Copy each line below containing "location".

★ ★ ★

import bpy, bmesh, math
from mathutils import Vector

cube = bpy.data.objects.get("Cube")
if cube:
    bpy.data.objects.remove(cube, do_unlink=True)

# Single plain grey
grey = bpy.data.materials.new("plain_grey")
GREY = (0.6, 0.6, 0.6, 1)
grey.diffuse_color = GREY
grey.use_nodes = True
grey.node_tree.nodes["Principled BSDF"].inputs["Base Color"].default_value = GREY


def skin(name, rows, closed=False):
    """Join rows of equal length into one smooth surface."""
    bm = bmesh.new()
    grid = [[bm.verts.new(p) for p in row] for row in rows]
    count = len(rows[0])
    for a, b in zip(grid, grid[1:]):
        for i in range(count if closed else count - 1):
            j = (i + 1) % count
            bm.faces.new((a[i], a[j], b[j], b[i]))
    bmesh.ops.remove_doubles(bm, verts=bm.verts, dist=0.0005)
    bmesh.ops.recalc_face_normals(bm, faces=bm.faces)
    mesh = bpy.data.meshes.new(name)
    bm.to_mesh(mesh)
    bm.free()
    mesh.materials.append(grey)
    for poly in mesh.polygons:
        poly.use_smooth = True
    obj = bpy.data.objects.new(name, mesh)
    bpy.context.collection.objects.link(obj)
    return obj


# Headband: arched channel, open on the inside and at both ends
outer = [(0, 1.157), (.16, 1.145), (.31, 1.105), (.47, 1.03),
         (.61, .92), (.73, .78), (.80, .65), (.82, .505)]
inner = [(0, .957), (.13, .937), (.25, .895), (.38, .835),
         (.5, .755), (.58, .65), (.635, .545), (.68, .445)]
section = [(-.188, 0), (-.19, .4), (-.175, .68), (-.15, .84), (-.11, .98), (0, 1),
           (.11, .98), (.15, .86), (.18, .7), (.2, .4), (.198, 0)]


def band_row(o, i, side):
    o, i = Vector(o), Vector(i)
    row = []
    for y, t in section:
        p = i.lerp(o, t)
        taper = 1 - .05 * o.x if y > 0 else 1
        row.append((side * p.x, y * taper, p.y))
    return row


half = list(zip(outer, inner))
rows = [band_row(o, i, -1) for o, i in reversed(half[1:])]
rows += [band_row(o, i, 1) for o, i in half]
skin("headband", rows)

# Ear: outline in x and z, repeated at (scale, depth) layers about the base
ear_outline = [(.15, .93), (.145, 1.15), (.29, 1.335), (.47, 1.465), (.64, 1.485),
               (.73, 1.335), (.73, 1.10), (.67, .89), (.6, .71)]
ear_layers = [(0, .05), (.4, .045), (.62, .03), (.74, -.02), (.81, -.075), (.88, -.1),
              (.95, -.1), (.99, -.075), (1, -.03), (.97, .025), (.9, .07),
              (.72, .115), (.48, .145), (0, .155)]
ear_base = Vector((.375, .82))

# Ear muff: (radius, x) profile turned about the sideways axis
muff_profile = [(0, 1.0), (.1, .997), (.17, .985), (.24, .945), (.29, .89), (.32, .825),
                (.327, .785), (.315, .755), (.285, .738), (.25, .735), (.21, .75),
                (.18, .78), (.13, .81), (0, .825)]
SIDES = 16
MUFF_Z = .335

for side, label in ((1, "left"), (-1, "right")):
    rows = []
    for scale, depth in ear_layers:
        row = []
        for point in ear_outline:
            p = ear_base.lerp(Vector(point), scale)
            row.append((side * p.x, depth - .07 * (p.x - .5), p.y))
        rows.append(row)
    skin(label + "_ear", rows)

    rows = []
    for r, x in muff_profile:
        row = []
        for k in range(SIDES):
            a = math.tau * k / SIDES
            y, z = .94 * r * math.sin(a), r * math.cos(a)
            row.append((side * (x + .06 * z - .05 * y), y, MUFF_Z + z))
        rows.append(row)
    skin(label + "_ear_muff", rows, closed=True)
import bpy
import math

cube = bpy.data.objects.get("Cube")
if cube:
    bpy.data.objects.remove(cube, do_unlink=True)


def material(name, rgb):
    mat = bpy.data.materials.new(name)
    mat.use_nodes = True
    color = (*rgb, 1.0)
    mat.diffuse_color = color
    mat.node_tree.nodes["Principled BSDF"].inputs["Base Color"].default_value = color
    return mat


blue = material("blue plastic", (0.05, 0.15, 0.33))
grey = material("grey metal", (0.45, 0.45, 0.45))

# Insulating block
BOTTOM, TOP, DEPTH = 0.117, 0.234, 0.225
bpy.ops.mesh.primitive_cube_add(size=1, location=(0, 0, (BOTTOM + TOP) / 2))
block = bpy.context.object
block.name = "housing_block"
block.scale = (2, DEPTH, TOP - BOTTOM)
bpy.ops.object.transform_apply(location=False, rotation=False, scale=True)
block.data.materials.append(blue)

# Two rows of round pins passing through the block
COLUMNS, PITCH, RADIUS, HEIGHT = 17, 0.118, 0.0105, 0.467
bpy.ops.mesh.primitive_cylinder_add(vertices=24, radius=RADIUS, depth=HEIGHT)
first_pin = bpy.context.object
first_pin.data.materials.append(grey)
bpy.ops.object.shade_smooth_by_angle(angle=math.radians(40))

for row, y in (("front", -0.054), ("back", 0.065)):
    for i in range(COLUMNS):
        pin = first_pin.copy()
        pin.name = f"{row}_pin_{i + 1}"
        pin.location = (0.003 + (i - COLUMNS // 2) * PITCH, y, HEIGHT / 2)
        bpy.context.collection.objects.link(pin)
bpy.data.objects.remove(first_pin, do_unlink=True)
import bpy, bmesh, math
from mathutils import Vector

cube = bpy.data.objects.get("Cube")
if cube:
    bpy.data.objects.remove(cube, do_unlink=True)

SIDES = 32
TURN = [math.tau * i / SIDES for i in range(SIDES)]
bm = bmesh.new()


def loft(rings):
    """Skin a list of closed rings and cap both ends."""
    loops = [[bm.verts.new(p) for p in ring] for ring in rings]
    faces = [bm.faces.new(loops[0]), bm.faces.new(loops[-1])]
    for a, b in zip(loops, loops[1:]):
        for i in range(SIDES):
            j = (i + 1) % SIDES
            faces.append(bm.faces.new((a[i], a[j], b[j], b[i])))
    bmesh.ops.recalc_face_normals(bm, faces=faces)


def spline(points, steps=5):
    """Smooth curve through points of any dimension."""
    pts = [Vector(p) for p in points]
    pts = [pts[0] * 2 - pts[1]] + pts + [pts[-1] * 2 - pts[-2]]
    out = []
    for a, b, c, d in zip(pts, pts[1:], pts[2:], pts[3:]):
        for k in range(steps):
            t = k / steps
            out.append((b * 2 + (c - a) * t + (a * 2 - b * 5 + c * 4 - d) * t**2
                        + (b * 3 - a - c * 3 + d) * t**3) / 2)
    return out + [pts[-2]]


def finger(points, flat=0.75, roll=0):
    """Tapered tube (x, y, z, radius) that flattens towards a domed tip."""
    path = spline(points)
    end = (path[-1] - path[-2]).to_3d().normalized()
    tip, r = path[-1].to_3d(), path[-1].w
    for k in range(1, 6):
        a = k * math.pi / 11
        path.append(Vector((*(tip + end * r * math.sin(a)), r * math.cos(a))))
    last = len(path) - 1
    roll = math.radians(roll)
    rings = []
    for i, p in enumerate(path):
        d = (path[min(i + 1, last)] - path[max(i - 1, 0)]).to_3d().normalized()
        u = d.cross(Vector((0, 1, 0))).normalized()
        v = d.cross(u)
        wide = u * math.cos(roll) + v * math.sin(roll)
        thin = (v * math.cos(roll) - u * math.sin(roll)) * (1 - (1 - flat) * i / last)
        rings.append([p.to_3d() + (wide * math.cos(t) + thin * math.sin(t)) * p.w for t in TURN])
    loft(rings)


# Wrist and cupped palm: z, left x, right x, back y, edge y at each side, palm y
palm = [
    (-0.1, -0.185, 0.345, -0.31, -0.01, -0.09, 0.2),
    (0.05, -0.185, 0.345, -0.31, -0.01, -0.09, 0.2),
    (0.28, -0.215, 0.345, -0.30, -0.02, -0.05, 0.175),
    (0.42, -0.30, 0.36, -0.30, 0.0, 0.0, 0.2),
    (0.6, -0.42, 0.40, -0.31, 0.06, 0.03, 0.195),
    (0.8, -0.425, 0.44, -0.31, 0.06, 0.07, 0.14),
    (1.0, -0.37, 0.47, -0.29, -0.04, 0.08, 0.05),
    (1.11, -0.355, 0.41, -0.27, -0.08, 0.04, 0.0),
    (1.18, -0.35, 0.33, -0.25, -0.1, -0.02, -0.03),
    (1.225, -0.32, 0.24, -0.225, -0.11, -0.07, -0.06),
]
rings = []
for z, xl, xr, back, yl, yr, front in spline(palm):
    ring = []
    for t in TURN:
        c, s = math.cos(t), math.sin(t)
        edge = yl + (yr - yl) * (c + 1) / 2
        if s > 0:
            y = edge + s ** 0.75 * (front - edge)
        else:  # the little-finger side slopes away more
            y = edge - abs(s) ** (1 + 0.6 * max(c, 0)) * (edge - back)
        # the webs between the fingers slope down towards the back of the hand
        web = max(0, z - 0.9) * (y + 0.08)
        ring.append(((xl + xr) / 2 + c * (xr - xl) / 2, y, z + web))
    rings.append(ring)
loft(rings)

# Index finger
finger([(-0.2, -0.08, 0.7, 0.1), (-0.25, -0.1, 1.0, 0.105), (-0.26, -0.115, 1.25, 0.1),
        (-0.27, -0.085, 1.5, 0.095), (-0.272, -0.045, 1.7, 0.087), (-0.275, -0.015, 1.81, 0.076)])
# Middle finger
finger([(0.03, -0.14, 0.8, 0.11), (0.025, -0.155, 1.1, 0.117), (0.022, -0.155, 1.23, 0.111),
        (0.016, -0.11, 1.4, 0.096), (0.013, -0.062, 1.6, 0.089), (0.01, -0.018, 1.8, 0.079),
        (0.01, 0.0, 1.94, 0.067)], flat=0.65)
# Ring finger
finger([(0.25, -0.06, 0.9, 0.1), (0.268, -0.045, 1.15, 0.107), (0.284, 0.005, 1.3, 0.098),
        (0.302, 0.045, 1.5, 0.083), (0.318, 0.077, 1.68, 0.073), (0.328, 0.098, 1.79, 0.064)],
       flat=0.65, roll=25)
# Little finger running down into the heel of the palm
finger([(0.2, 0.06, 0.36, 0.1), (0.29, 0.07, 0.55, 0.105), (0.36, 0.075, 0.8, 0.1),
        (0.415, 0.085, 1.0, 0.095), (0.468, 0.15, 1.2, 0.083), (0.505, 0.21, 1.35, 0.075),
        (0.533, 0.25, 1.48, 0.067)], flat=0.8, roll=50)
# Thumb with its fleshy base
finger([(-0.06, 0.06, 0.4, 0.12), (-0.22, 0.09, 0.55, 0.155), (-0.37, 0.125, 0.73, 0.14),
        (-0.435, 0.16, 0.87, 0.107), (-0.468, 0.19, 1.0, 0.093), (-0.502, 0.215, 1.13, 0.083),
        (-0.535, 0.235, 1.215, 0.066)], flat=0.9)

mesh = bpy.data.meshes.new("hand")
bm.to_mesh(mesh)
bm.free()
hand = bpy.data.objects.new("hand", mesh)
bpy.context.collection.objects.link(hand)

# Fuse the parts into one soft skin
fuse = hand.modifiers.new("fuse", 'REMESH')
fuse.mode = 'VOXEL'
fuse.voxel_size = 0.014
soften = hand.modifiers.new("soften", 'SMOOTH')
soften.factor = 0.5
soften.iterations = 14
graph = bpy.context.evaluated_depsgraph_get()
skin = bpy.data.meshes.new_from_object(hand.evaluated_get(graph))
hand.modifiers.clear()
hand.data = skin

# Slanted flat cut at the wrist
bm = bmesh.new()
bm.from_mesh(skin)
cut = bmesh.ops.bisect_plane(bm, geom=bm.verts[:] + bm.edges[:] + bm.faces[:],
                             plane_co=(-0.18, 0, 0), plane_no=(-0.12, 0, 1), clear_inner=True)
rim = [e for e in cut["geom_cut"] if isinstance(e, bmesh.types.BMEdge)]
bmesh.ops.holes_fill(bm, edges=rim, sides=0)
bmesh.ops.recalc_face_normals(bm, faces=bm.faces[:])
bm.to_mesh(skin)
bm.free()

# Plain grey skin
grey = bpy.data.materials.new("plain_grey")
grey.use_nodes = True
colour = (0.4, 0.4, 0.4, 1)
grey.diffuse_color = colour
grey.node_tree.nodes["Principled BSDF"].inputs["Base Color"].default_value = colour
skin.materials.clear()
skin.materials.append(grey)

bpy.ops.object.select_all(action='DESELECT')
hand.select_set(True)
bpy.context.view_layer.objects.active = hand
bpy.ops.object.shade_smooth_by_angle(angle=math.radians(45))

★ ★ ★

TASK OUTPUT:
bpy.ops.mesh.primitive_cube_add(size=1, location=(0, 0, (BOTTOM + TOP) / 2))
bpy.ops.object.transform_apply(location=False, rotation=False, scale=True)
        pin.location = (0.003 + (i - COLUMNS // 2) * PITCH, y, HEIGHT / 2)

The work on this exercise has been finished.